Thursday, January 25, 2018

The Wind-Up — Planning for Human Waste Facilities is on the Agenda in Burlington

January 25, 2018

As you will know if you have read my previous posts, the Burlington City Council is considering ordinance changes that would modernize its penalty structure for a variety of "quality of life" issues. Broadly, it has discovered that some of its ordinances (panhandling, hitchhiking, cat-calling, for example) are un-enforceable, and is set to repeal them. Additionally, it is considering a liberalization of the penalties for outdoor urination and defecation. Although no one argues it should be ok, there are concerns about the effectiveness of the present enforcement, and the ordinance changes are intended to increase effectiveness.

As can be read in previous posts, I have proposed a mechanism to hold the City accountable for planning and developing bathroom facilities in the City. In its simplicity, it allows the court to throw out a ticket if there isn't a facility near by. That's it. If the City wants its tickets to hold, it must plan for and place facilities where they are needed. As you have heard me say, it is only just (fair) that if you prohibit this biologically necessary behavior in public, you are responsible to produce private locations for that behavior. No one suggests the solution is to allow the behavior - Thus we are reminded that there is an interest in public health which is intrinsic to the community's political body.

As the committee work unfolded, my proposal landed just a moment late for the Ordinance Committee to put it in the bill. But, I was promised, it could be taken up when the bill is considered by the City Council.

Last night the City Council took up the Quality of Life proposals, and I expected to hear debate and adjustments to the language, during which the most recent thinking could be incorporated. I was wrong. Moreover, I was told, the Council planned to vote that very night. I was in a box.

During the public comment period, I explained the purpose of the amendment (I previously recruited Max Tracy to help propose language), shared some of the new thinking (which I had not had a chance to explain to Max), and asked the council to allow the bill to go back to committee for more work.

Some Councilors were opposed. They wanted, they said, the police to have their new powers immediately. (They misunderstood. There are no new powers.) But nine of the 12 Councilors voted to send the bill back to the Public Safety Committee for more work.

So the Council has agreed to let the Committee write these ideas into the bill to change the ordinance. These votes do not equate to support for the concept, but they suggest sympathy, and now we have a chance to produce a version that can win support from the Council.

I continue to want the City to be responsible for its entire area, but I am willing to give the city discretion through its planning authority. Rather that put an exact distance in the bill and ultimately the ordinance, I would ask the planning office, or the Zoning and Planning Ordinance committee, to come up with a formula which accounts for the entire city, and such variables as the density of need. Since it is my goal to get the City to plan for the public health, giving this responsibility to a planning committee is an easy fit.

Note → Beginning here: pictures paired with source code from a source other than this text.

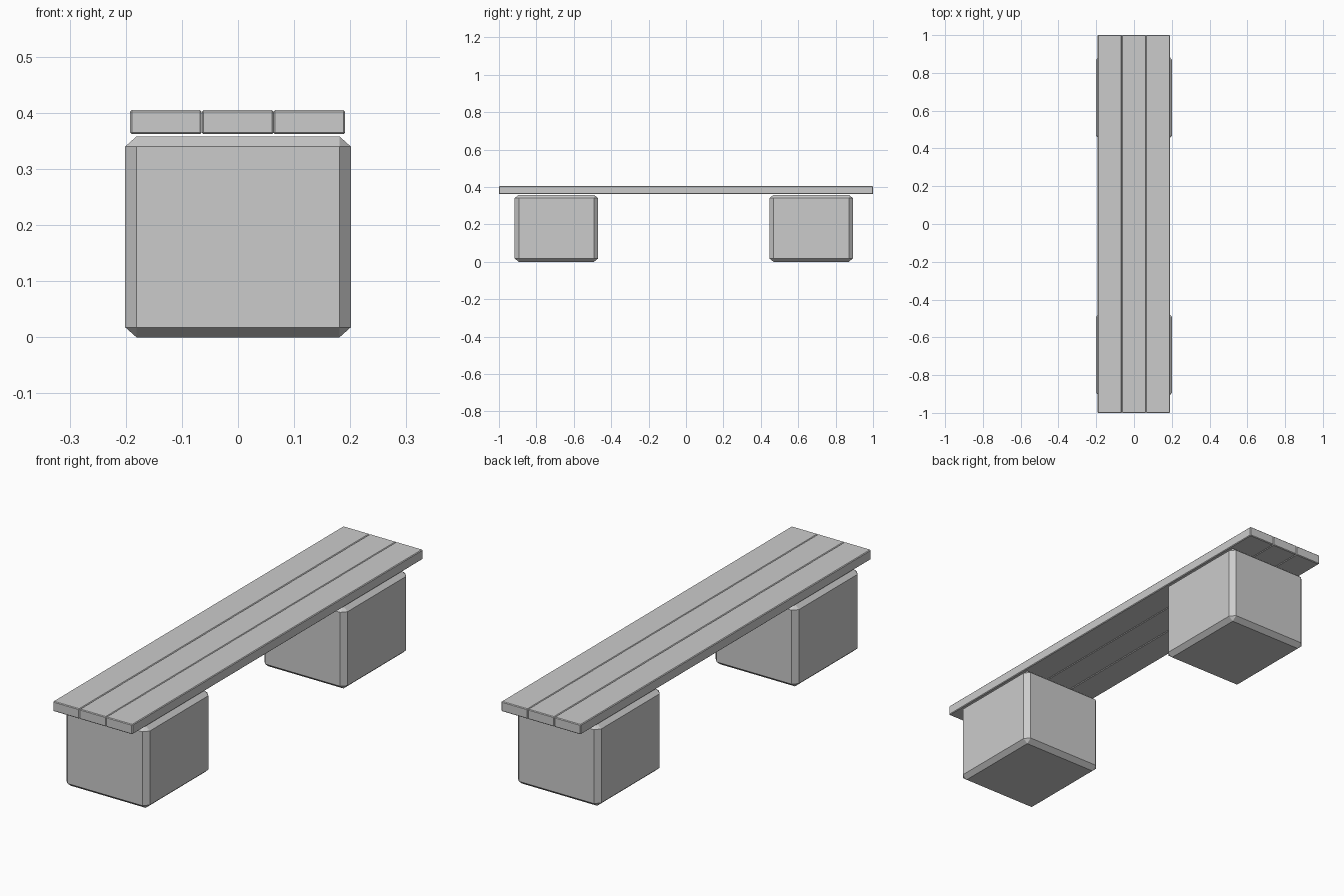
import bpy

if "Cube" in bpy.data.objects:
    bpy.data.objects.remove(bpy.data.objects["Cube"])


def chamfered_box(name, center, size, bevel, apply_scale):
    bpy.ops.mesh.primitive_cube_add(size=1, location=center)
    obj = bpy.context.object
    obj.name = name
    obj.scale = size
    if apply_scale:
        bpy.ops.object.transform_apply(location=False, rotation=False, scale=True)
    mod = obj.modifiers.new("chamfer", 'BEVEL')
    mod.width = bevel
    mod.segments = 1
    mod.limit_method = 'ANGLE'
    return obj


# Two stone support blocks (chamfer is proportional to each dimension)
for name, y in (("front_block", -0.693), ("back_block", 0.669)):
    chamfered_box(name, (0, y, 0.179), (0.402, 0.447, 0.358), 0.05, False)

# Three seat planks laid side by side
for name, x in (("left_plank", -0.1285), ("middle_plank", -0.0005), ("right_plank", 0.127)):
    chamfered_box(name, (x, 0, 0.3835), (0.1275, 2.0, 0.043), 0.003, True)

I continue to think that the greatest protection from public urination is ready availability of facilities. In Burlington, there is always a park within walking distance where a bathroom could be located, and always a business that could be recruited to open its bathroom, and therefore there could always be a bathroom "close enough", for a ticket to hold up under this plan.

And, I would be happy to include a sunrise provision, giving the City time to plan, establish and open bathrooms in locations beyond the downtown core.

Now I look for the next meeting of the Public Safety Committee.

[5:30, February 1, 2018, City Hall Committee Room 12]